Jonathan: It definitely gives us a huge advantage. Cycling teams ride for hours on end together every day, so they can work really well together. We have that same advantage in racing, we can work brilliantly together in the bike pack to try and keep each other towards the front and keep the pace high.

Alistair: It is definitely every man for himself when we get to the run though! 

On the bike you were in the front most of the time and attacking. How did you feel on the bike?

Alistair: I felt really good. To start off with we weren’t actually riding that hard, we just had a really good group that were working very well together. Then when Stu caught he did loads of work to keep the pace high.
Jonathan: Yeah, I felt good too. There was a bit of anxiety there after I realized I had a penalty though so I really want the pace on the bike to stay high to give me the best chance on the run.

On the bike course there were a lot of cornering and acceleration, how important was the SRAM and Zipp material you were riding?  (The brothers rode Zipp 404 Firecrest wheels and Service Course SL bars and stems as well as SRAM RED – 2012.)

Jonathan: It’s very important to have the lightest and most efficient kit going on your bike. It’s great to have the confidence that your bike isn’t going to fail and you already have an advantage over others in the bike pack.

Alistair: Zipp’s are the best wheels I’ve ever ridden. Very smooth for the straights, but so light and responsive when you are out of the saddle, accelerating away from the corners.

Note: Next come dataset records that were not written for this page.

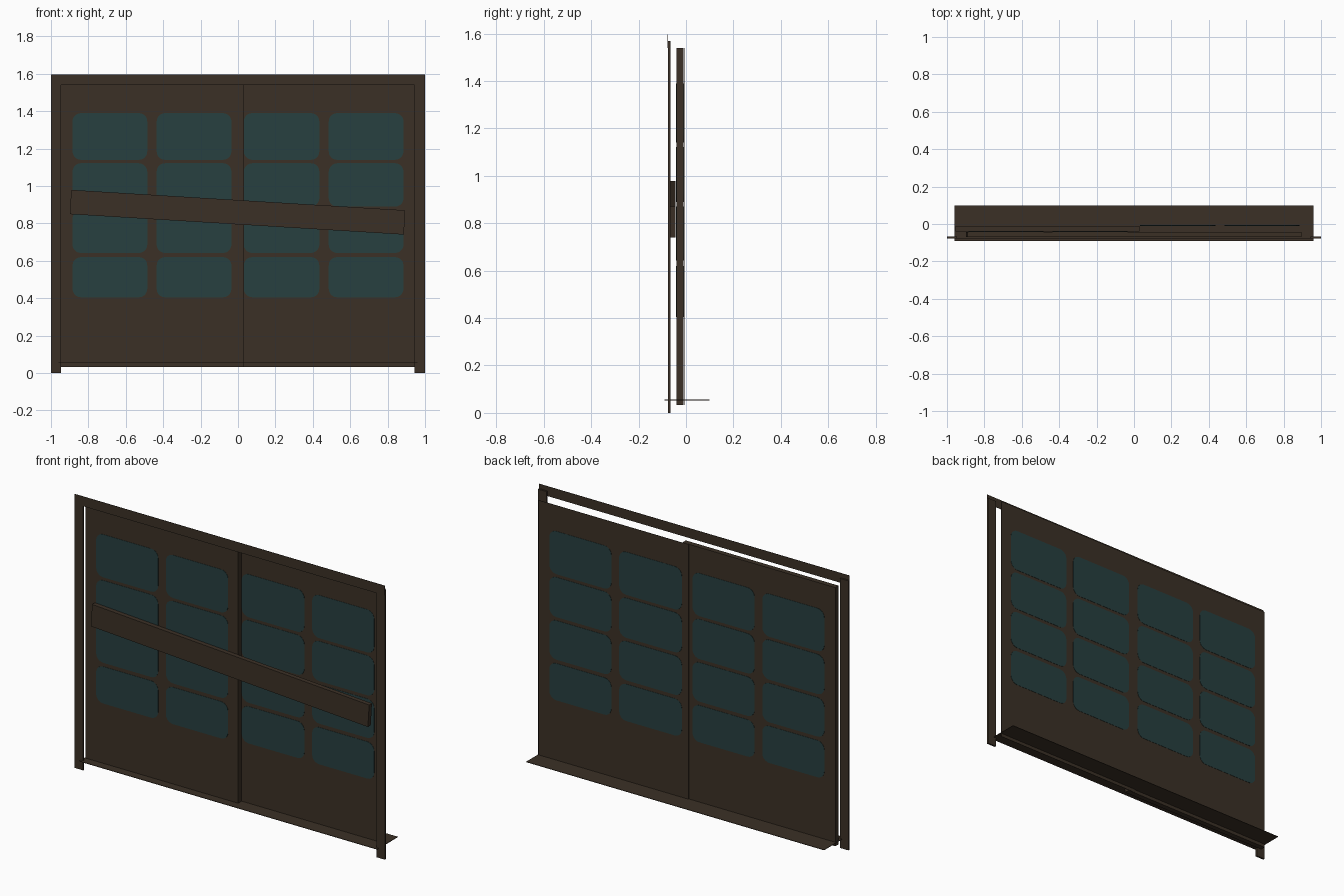
import bpy, bmesh
from math import radians, sin, cos, pi

cube = bpy.data.objects.get("Cube")
if cube:
    bpy.data.objects.remove(cube)


def material(name, rgb):
    m = bpy.data.materials.new(name)
    m.use_nodes = True
    color = (*rgb, 1)
    m.diffuse_color = color
    bsdf = next(n for n in m.node_tree.nodes if n.type == 'BSDF_PRINCIPLED')
    bsdf.inputs["Base Color"].default_value = color
    bsdf.inputs["Roughness"].default_value = 0.9
    return m


WOOD = material("dark brown wood", (0.044, 0.030, 0.019))
GLASS = material("dark teal glass", (0.020, 0.050, 0.051))


def finish(name, bm, mat):
    bmesh.ops.recalc_face_normals(bm, faces=bm.faces)
    mesh = bpy.data.meshes.new(name)
    bm.to_mesh(mesh)
    bm.free()
    mesh.materials.append(mat)
    obj = bpy.data.objects.new(name, mesh)
    bpy.context.collection.objects.link(obj)
    return obj


def box(name, xs, ys, zs, mat=WOOD):
    """Box spanning three (low, high) ranges, with its origin at the middle."""
    bm = bmesh.new()
    bmesh.ops.create_cube(bm, size=1)
    spans = (xs, ys, zs)
    bmesh.ops.scale(bm, vec=[b - a for a, b in spans], verts=bm.verts)
    obj = finish(name, bm, mat)
    obj.location = [(a + b) / 2 for a, b in spans]
    return obj


def rounded_pane(name, xs, ys, zs, radius=0.045, steps=5):
    """Rounded rectangle running through a door, just proud on both sides."""
    bm = bmesh.new()
    corners = ((xs[1], zs[1], 1, 1), (xs[0], zs[1], -1, 1),
               (xs[0], zs[0], -1, -1), (xs[1], zs[0], 1, -1))
    outline = []
    for quarter, (x, z, sx, sz) in enumerate(corners):
        for i in range(steps + 1):
            a = (quarter + i / steps) * pi / 2
            outline.append(bm.verts.new((x - sx * radius + radius * cos(a), ys[0],
                                         z - sz * radius + radius * sin(a))))
    face = bm.faces.new(outline)
    extruded = bmesh.ops.extrude_face_region(bm, geom=[face], use_keep_orig=True)
    moved = [v for v in extruded["geom"] if isinstance(v, bmesh.types.BMVert)]
    bmesh.ops.translate(bm, verts=moved, vec=(0, ys[1] - ys[0], 0))
    return finish(name, bm, GLASS)


# Front frame: two jambs and a thin header
for side, s in (("left", 1), ("right", -1)):
    box(side + "_jamb", sorted((s * 0.945, s)), (-0.076, -0.066), (0, 1.57))
box("header", (-1, 1), (-0.078, -0.076), (1.54, 1.597))

# Thick right door, thin left door overlapping behind it
RIGHT_Y = (-0.041, -0.011)
LEFT_Y = (-0.009, -0.007)
box("right_door", (-0.955, 0.03), RIGHT_Y, (0.033, 1.54))
box("left_door", (-0.012, 0.955), LEFT_Y, (0.033, 1.54))

# Window panes, four columns by four rows
columns = ((-0.885, -0.485, RIGHT_Y), (-0.435, -0.035, RIGHT_Y),
           (0.031, 0.435, LEFT_Y), (0.485, 0.885, LEFT_Y))
rows = ((1.14, 1.39), (0.89, 1.122), (0.642, 0.87), (0.405, 0.62))
for c, (x0, x1, (y0, y1)) in enumerate(columns):
    for r, zs in enumerate(rows):
        rounded_pane(f"window_{c + 1}_{r + 1}", (x0, x1), (y0 - 0.0015, y1 + 0.0015), zs)

# Threshold plate
box("threshold", (-0.96, 0.96), (-0.09, 0.1), (0.053, 0.056))

# Slanted plank barring the doors
plank = box("plank", (-0.897, 0.892), (-0.07, -0.044), (0.795, 0.925))
plank.rotation_euler.y = radians(3.5)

Is your bike equipment is crucial in helping to set you up and keep you fresh for the run?

Alistair: You want every advantage you can gain on the bike. Every watt of energy you save on the course is one you can use in the run. So it is absolutely crucial.

What’s the near future look like for both of you in terms of your next races and some time off?

Alistair: I am now out of contention for the World Series because of the racing I missed through injury earlier in the season. So I’m going to try a few different races for the remainder of the season, where I’ll get to try out a disc wheel hopefully!

Jonathan: I’m going to try and defend Alistair’s world championship title and keep it in the family. So I’ll be racing the grand final in Auckland. So really it’s just back to business as usual for me.